Data to process
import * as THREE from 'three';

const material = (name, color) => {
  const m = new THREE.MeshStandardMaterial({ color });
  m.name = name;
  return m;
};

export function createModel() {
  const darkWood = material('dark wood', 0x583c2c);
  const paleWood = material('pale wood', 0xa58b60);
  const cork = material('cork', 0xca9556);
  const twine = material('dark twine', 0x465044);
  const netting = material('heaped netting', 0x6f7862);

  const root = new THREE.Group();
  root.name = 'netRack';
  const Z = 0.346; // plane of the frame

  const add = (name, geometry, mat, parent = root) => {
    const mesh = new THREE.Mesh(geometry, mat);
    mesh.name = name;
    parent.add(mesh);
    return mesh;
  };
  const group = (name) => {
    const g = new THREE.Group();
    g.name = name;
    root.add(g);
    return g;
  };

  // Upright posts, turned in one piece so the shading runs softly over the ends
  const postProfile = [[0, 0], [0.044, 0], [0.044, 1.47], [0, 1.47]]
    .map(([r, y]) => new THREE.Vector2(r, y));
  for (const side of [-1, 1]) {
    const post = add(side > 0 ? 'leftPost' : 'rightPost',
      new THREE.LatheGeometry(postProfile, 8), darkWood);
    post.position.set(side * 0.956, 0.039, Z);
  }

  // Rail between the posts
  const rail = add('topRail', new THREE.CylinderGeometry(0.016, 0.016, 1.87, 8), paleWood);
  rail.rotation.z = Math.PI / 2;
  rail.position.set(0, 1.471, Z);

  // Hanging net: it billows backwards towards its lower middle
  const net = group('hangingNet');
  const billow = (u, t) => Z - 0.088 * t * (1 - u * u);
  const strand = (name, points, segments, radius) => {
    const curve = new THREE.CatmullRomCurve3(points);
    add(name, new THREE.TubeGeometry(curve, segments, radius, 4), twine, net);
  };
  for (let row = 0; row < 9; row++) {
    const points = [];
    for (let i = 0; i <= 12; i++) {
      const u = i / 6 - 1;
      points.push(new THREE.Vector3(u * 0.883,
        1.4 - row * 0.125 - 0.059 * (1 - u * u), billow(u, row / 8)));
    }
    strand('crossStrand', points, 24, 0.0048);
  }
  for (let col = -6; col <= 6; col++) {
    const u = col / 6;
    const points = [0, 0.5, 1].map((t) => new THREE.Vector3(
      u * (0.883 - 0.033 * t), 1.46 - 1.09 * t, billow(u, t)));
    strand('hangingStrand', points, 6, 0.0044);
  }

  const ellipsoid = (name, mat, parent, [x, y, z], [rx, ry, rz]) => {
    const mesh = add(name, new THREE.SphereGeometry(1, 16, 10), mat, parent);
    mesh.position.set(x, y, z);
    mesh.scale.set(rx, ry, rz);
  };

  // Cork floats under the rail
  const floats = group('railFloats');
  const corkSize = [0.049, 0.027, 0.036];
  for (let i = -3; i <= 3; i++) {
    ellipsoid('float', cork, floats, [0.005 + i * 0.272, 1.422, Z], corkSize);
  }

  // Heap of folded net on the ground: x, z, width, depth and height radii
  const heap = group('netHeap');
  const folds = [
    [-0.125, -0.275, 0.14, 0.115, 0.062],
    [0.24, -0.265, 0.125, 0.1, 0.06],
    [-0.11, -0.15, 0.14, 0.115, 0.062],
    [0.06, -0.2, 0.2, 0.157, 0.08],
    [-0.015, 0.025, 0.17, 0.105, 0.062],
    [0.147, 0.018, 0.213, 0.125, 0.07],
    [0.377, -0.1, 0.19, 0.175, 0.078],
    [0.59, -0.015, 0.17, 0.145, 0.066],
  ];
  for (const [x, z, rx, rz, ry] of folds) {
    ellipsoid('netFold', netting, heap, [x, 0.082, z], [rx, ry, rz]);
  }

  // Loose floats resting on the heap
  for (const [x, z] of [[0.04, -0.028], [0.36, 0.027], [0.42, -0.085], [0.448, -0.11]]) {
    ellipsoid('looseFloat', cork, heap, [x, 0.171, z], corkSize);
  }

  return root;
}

Task details
Copy, from the material above, each line in which the string "netting" occurs.

Answer area
  const netting = material('heaped netting', 0x6f7862);
    ellipsoid('netFold', netting, heap, [x, 0.082, z], [rx, ry, rz]);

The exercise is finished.